This week, it became clear that the new administration’s anti-gun agenda even infects the process of staffing the administration. A widely disseminated questionnaire for those applying for administration jobs asks:
“(59) Do you or any members of your immediate family own a gun? If so, provide complete ownership and registration information. Has the registration ever lapsed? Please also describe how and by whom it is used and whether it has been the cause of any personal injuries or property damage.”
Of course, the questionnaire does not ask similar questions about any other type of personal property. For example, applicants are not asked to list any cars they own, who drives the cars, or what accidents the cars have been involved in—even though far more deaths and injuries each year involve motor vehicles than involve firearms.
Though past involvement in a gun-related mishap might be politically embarrassing, it is unclear why the transition team would find it more embarrassing than some other kind of accident. And if misuse of a gun would cause an applicant to have a criminal record or to get involved in litigation, that would be disclosed under other questions, such as those about lawsuits against the applicant or applicant’s spouse, and about criminal investigations, arrests, charges or convictions.
Besides being unnecessary, the question misleads applicants about existing firearm laws. The question demands that applicants provide “complete ownership and registration information” about all firearms owned. But only five states have statewide gun registration; of these, and only Hawaii requires registration of all types of firearms. And Federal law specifically forbids creation of a federal registration system (and we intend to keep it that way).
The question also asks applicants to report any lapse in registration, but this, too, is misleading.

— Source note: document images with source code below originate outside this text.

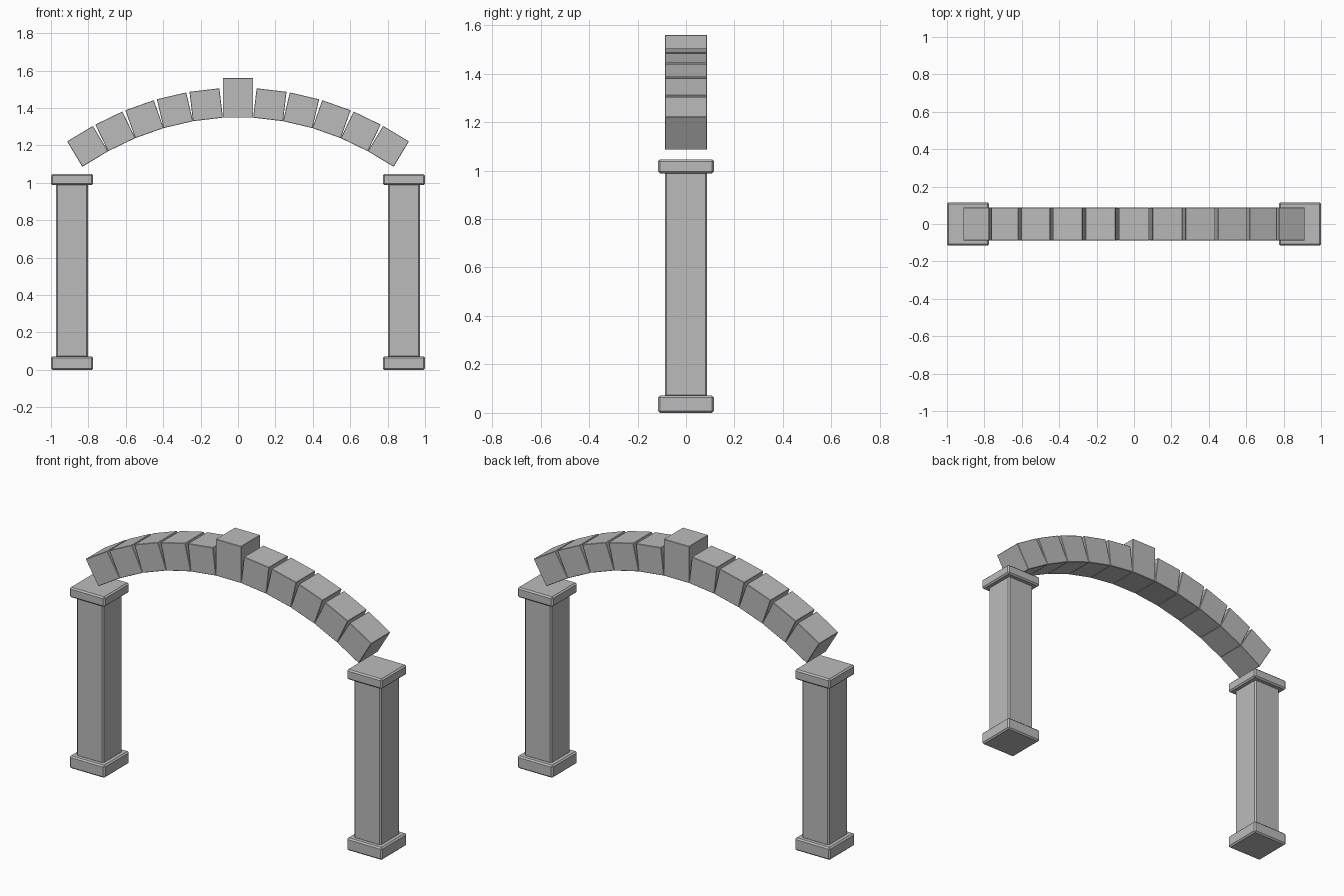
import bpy
from math import sin, cos, radians

cube = bpy.data.objects.get("Cube")
if cube:
    bpy.data.objects.remove(cube, do_unlink=True)

# Single stone colour
stone = bpy.data.materials.new("grey stone")
stone.use_nodes = True
stone.diffuse_color = (0.5, 0.5, 0.5, 1)
stone.node_tree.nodes["Principled BSDF"].inputs["Base Color"].default_value = stone.diffuse_color


def block(name, centre, size, bevel, tilt=0.0):
    """Bevelled stone box, tilted about the y axis."""
    bpy.ops.mesh.primitive_cube_add(size=1, location=centre)
    ob = bpy.context.object
    ob.name = name
    ob.scale = size
    bpy.ops.object.transform_apply(location=False, rotation=False, scale=True)
    ob.rotation_euler.y = tilt
    ob.data.materials.append(stone)
    mod = ob.modifiers.new("edge bevel", "BEVEL")
    mod.width = bevel
    mod.segments = 1
    return ob


DEPTH = 0.175
KEY_HALF, KEY_BOTTOM, KEY_TOP = 0.081, 1.348, 1.56
STONE_W, STONE_H = 0.161, 0.158

# Keystone
block("keystone", (0, 0, (KEY_BOTTOM + KEY_TOP) / 2),
      (KEY_HALF * 2, DEPTH, KEY_TOP - KEY_BOTTOM), 0.002)

for side, label in ((1, "left"), (-1, "right")):
    # Pillar: plinth, shaft and cap
    x = side * 0.887
    for part, low, high, width, depth in (("base", 0, 0.072, 0.226, 0.23),
                                          ("shaft", 0.065, 0.995, 0.172, DEPTH),
                                          ("cap", 0.988, 1.046, 0.226, 0.23)):
        block(f"{label}_pillar_{part}", (x, 0, (low + high) / 2),
              (width, depth, high - low), 0.008)

    # Arch stones, each hinged on the lower corner of the one before
    px, pz = KEY_HALF, KEY_BOTTOM
    for i, degrees in enumerate((6.7, 13.2, 19.5, 25.8, 31)):
        a = radians(degrees)
        cx = px + cos(a) * STONE_W / 2 + sin(a) * STONE_H / 2
        cz = pz - sin(a) * STONE_W / 2 + cos(a) * STONE_H / 2
        block(f"{label}_arch_stone_{i + 1}", (side * cx, 0, cz),
              (STONE_W, DEPTH, STONE_H), 0.002, side * a)
        px += cos(a) * STONE_W
        pz -= sin(a) * STONE_W
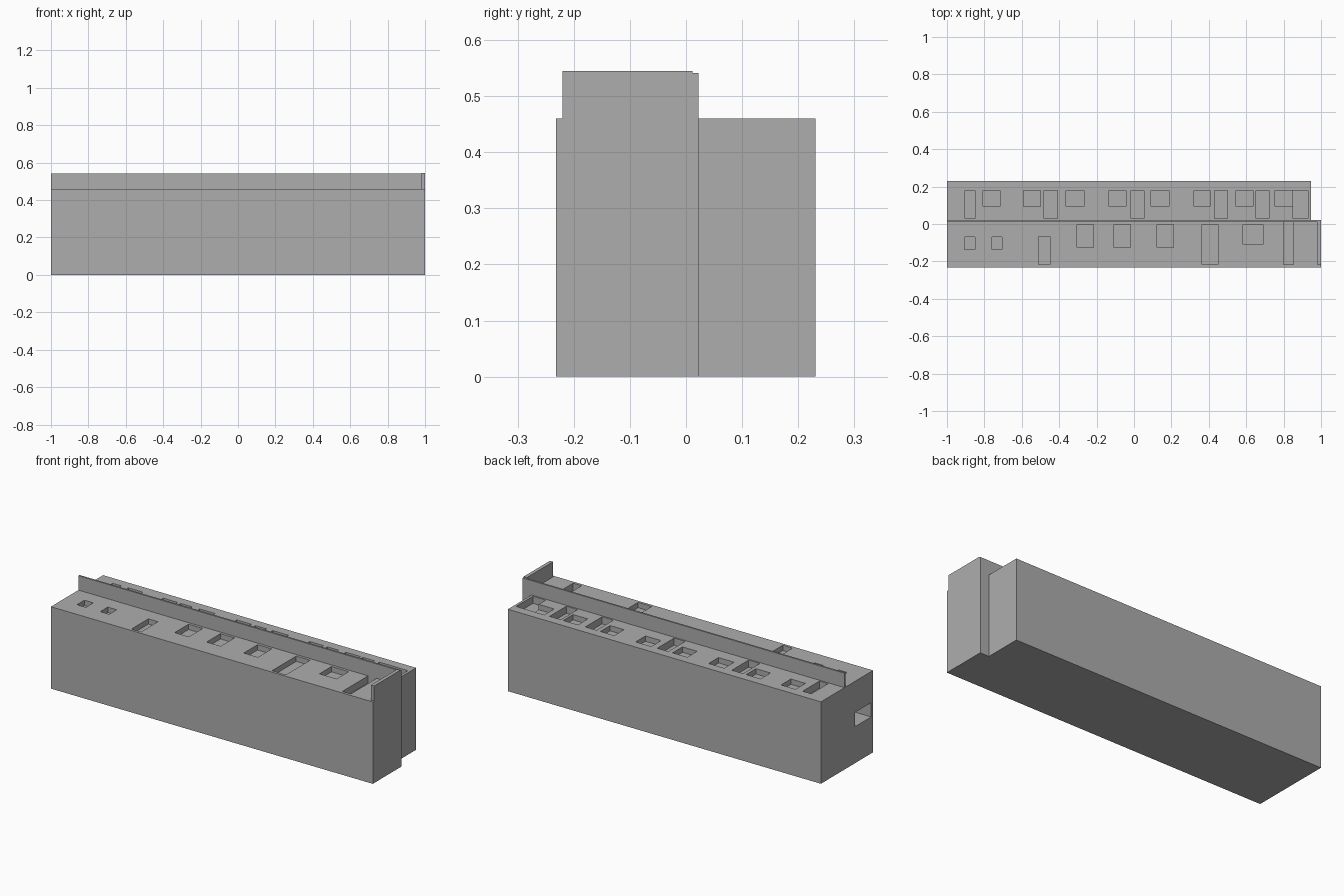
import bpy
import bmesh
from mathutils import Matrix, Vector

cube = bpy.data.objects.get("Cube")
if cube:
    bpy.data.objects.remove(cube, do_unlink=True)

grey = bpy.data.materials.new("plain grey")
grey.use_nodes = True
COLOUR = (0.42, 0.42, 0.42, 1)
grey.diffuse_color = COLOUR
grey.node_tree.nodes["Principled BSDF"].inputs["Base Color"].default_value = COLOUR


def boxes(name, spans):
    """One object made of boxes given as (x0, x1, y0, y1, z0, z1)."""
    bm = bmesh.new()
    for x0, x1, y0, y1, z0, z1 in spans:
        centre = Vector((x0 + x1, y0 + y1, z0 + z1)) / 2
        size = (x1 - x0, y1 - y0, z1 - z0, 1)
        bmesh.ops.create_cube(bm, size=1, matrix=Matrix.Translation(centre) @ Matrix.Diagonal(size))
    mesh = bpy.data.meshes.new(name)
    bm.to_mesh(mesh)
    bm.free()
    mesh.materials.append(grey)
    obj = bpy.data.objects.new(name, mesh)
    bpy.context.collection.objects.link(obj)
    return obj


def carve(block, spans):
    """Cut box-shaped pockets out of a block."""
    cutter = boxes(block.name + "_cutter", spans)
    cutter.hide_render = True
    mod = block.modifiers.new("pockets", "BOOLEAN")
    mod.operation = "DIFFERENCE"
    mod.solver = "EXACT"
    mod.use_self = True
    mod.object = cutter
    bpy.context.view_layer.objects.active = block
    bpy.ops.object.modifier_apply(modifier=mod.name)
    bpy.data.objects.remove(cutter, do_unlink=True)


ROOF, SPLIT, DEPTH = 0.46, 0.022, 0.03


def pocket(x0, x1, y0, y1, depth=DEPTH):
    return (x0, x1, y0, y1, ROOF - depth, ROOF + 0.1)


# Front block with roof pockets and a slot in its right end
front = boxes("front_block", [(-1, 1, -0.232, SPLIT, 0, ROOF)])
cuts = [pocket(x, x + 0.055, -0.136, -0.07) for x in (-0.905, -0.76)]
cuts += [pocket(x, x + 0.088, -0.126, -0.003) for x in (-0.305, -0.107, 0.124)]
cuts += [
    pocket(-0.51, -0.45, -0.217, -0.067),
    pocket(0.364, 0.45, -0.217, -0.003),
    pocket(0.583, 0.69, -0.11, -0.003),
    pocket(0.8, 0.853, -0.217, 0.012, 0.04),
    (-1.1, -0.88, -0.215, -0.07, 0.205, 0.285),
]
carve(front, cuts)

# Back block, slightly shorter, with square and deep pockets
back = boxes("back_block", [(-1, 0.945, SPLIT, 0.231, 0, ROOF)])
squares = [(-0.807, -0.717), (-0.59, -0.5), (-0.364, -0.267), (-0.134, -0.043),
           (0.09, 0.187), (0.32, 0.406), (0.545, 0.636), (0.754, 0.851)]
slots = [(-0.904, -0.85), (-0.48, -0.41), (-0.016, 0.053),
         (0.43, 0.5), (0.652, 0.722), (0.85, 0.93)]
carve(back, [pocket(a, b, 0.093, 0.18) for a, b in squares]
      + [pocket(a, b, 0.03, 0.179, 0.04) for a, b in slots])

# Long dividing wall and the short wall at the left end
boxes("dividing_wall", [(-1, 1, 0.012, SPLIT, ROOF, 0.541)])
boxes("end_wall", [(0.98, 1, -0.22, 0.012, ROOF, 0.545)])
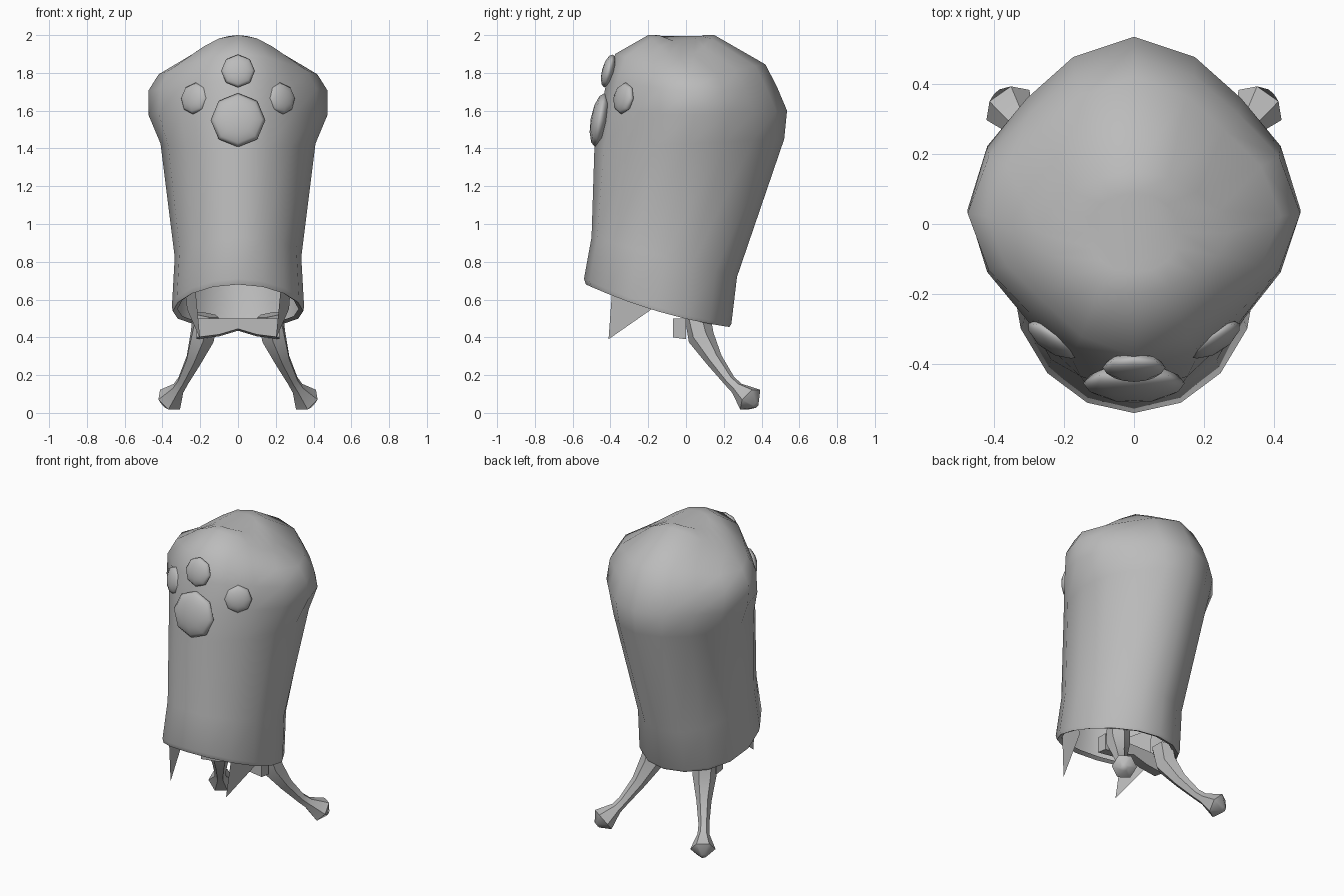
import bpy, bmesh
from math import sin, cos, pi, radians
from mathutils import Vector

if "Cube" in bpy.data.objects:
    bpy.data.objects.remove(bpy.data.objects["Cube"])

grey = bpy.data.materials.new("soft grey")
grey.use_nodes = True
COLOR = (0.5, 0.5, 0.5, 1)
grey.diffuse_color = COLOR
grey.node_tree.nodes["Principled BSDF"].inputs["Base Color"].default_value = COLOR


def finish(bm, name, angle):
    bmesh.ops.recalc_face_normals(bm, faces=bm.faces)
    mesh = bpy.data.meshes.new(name)
    bm.to_mesh(mesh)
    bm.free()
    mesh.materials.append(grey)
    obj = bpy.data.objects.new(name, mesh)
    bpy.context.collection.objects.link(obj)
    bpy.ops.object.select_all(action="DESELECT")
    obj.select_set(True)
    bpy.context.view_layer.objects.active = obj
    bpy.ops.object.shade_smooth_by_angle(angle=radians(angle))
    return obj


def loft(bm, rings, cap_start=False, cap_end=True):
    loops = [[bm.verts.new(p) for p in ring] for ring in rings]
    n = len(loops[0])
    for a, b in zip(loops, loops[1:]):
        for i in range(n):
            j = (i + 1) % n
            bm.faces.new((a[i], a[j], b[j], b[i]))
    if cap_start:
        bm.faces.new(loops[0])
    if cap_end:
        bm.faces.new(loops[-1])


# Hood: tilted rings given by front point, back point, half width,
# side drop and the pinch that forms the three lobes
def hood_ring(yf, zf, yb, zb, half, drop, pinch, sides=16):
    ring = []
    for i in range(sides):
        t = 2 * pi * i / sides
        r = 1 - pinch * sin(2 * t) ** 2
        mix = 0.5 - 0.5 * r * cos(t)
        ring.append(Vector((half * r * sin(t), yf + (yb - yf) * mix,
                            zf + (zb - zf) * mix - drop * sin(t) ** 2)))
    return ring


HOOD = [
    (-0.50, 0.69, 0.20, 0.47, 0.32, 0.03, 0),
    (-0.53, 0.68, 0.23, 0.455, 0.345, 0.03, 0),
    (-0.54, 0.71, 0.24, 0.47, 0.35, 0.03, 0),
    (-0.50, 0.93, 0.27, 0.72, 0.335, 0, 0),
    (-0.485, 1.40, 0.52, 1.45, 0.41, 0, 0.05),
    (-0.45, 1.60, 0.535, 1.60, 0.475, 0.02, 0.09),
    (-0.42, 1.76, 0.48, 1.73, 0.475, 0.04, 0.11),
    (-0.375, 1.90, 0.42, 1.845, 0.42, 0.08, 0.13),
    (-0.20, 2.00, 0.15, 2.00, 0.27, 0.12, 0.05),
    (-0.14, 2.00, 0.09, 2.00, 0.13, 0.035, 0),
]
bm = bmesh.new()
loft(bm, [hood_ring(*row) for row in HOOD])
finish(bm, "hood", 60)


# Pads on the front: flattened low-poly domes
def pad(name, x, y, z, size, depth, tilt, turn):
    bm = bmesh.new()
    bmesh.ops.create_uvsphere(bm, u_segments=8, v_segments=6, radius=1)
    bmesh.ops.rotate(bm, verts=bm.verts, matrix=Vector((0, 0, 1)).rotation_difference(
        Vector((0, -1, 0))).to_matrix())
    obj = finish(bm, name, 60)
    obj.scale = (size, depth, size)
    obj.rotation_euler = (radians(tilt), 0, radians(turn))
    obj.location = (x, y, z)


pad("main_pad", 0, -0.455, 1.55, 0.145, 0.05, -10, 0)
pad("upper_pad", 0, -0.41, 1.81, 0.09, 0.035, -15, 0)
pad("left_pad", 0.23, -0.33, 1.665, 0.085, 0.035, -10, 33)
pad("right_pad", -0.23, -0.33, 1.665, 0.085, 0.035, -10, -33)


# Splayed tails with flared ends
def tube_rings(path, sides=6):
    rings = []
    for k, (x, y, z, r) in enumerate(path):
        a = Vector(path[max(k - 1, 0)][:3])
        b = Vector(path[min(k + 1, len(path) - 1)][:3])
        q = (b - a).to_track_quat("Z", "Y")
        rings.append([Vector((x, y, z)) + q @ Vector((r * cos(2 * pi * i / sides),
                      r * sin(2 * pi * i / sides), 0)) for i in range(sides)])
    return rings


TAIL = [(0.17, 0.06, 0.52, 0.07), (0.19, 0.08, 0.40, 0.07), (0.235, 0.15, 0.28, 0.045),
        (0.29, 0.23, 0.17, 0.032), (0.315, 0.27, 0.13, 0.035),
        (0.36, 0.34, 0.07, 0.075), (0.385, 0.37, 0.04, 0.02)]
for side, s in (("left", 1), ("right", -1)):
    bm = bmesh.new()
    loft(bm, tube_rings([(s * x, y, z, r) for x, y, z, r in TAIL]), cap_start=True)
    finish(bm, side + "_tail", 50)

    # Pointed flap hanging inside the front opening
    bm = bmesh.new()
    outline = [(0.2, -0.41, 0.39), (0.27, -0.18, 0.55), (0.29, -0.18, 0.8), (0.24, -0.38, 0.8)]
    bm.faces.new([bm.verts.new((s * x, y, z)) for x, y, z in outline])
    finish(bm, side + "_flap", 30)

# Arched strap joining the tails
STRAP = [(-0.22, 0.39), (-0.1, 0.405), (0, 0.435), (0.1, 0.405), (0.22, 0.39)]
bm = bmesh.new()
loft(bm, [[Vector((x, y, z)) for y, z in ((-0.07, low + 0.01), (0, low), (0, 0.5), (-0.07, 0.5))]
          for x, low in STRAP], cap_start=True)
finish(bm, "strap", 30)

Only New York City and three nearby counties require periodic renewal of a firearm registration, and then only as part of the process for renewing a handgun license.
Finally, the question asks applicants how the firearm is used. Once again, if an applicant is not using his gun to commit crimes, how could this possibly be relevant to a person’s fitness to serve in the Obama administration?
The possibilities are chilling.
Will applicants who own firearms for self-defense in the home be disqualified, given Obama’s votes at the state level to disallow self-defense arguments by people who used guns to protect themselves in the home, in spite of a local gun ban?
Will applicants be disqualified if they legally carry a firearm for self-protection outside the home, given Obama’s ongoing opposition to state Right-to-Carry laws, and his call for an unconstitutional federal law to outlaw Right-to-Carry?
Will hunters be disqualified, given the endorsement of Obama’s candidacy by the Humane Society of the United States, one of our nation’s most radical anti-hunting lobbies?
One thing is for sure: If the Obama team thinks these are good questions to ask job applicants, it’s only a matter of time before they’ll want to ask the rest of us, too.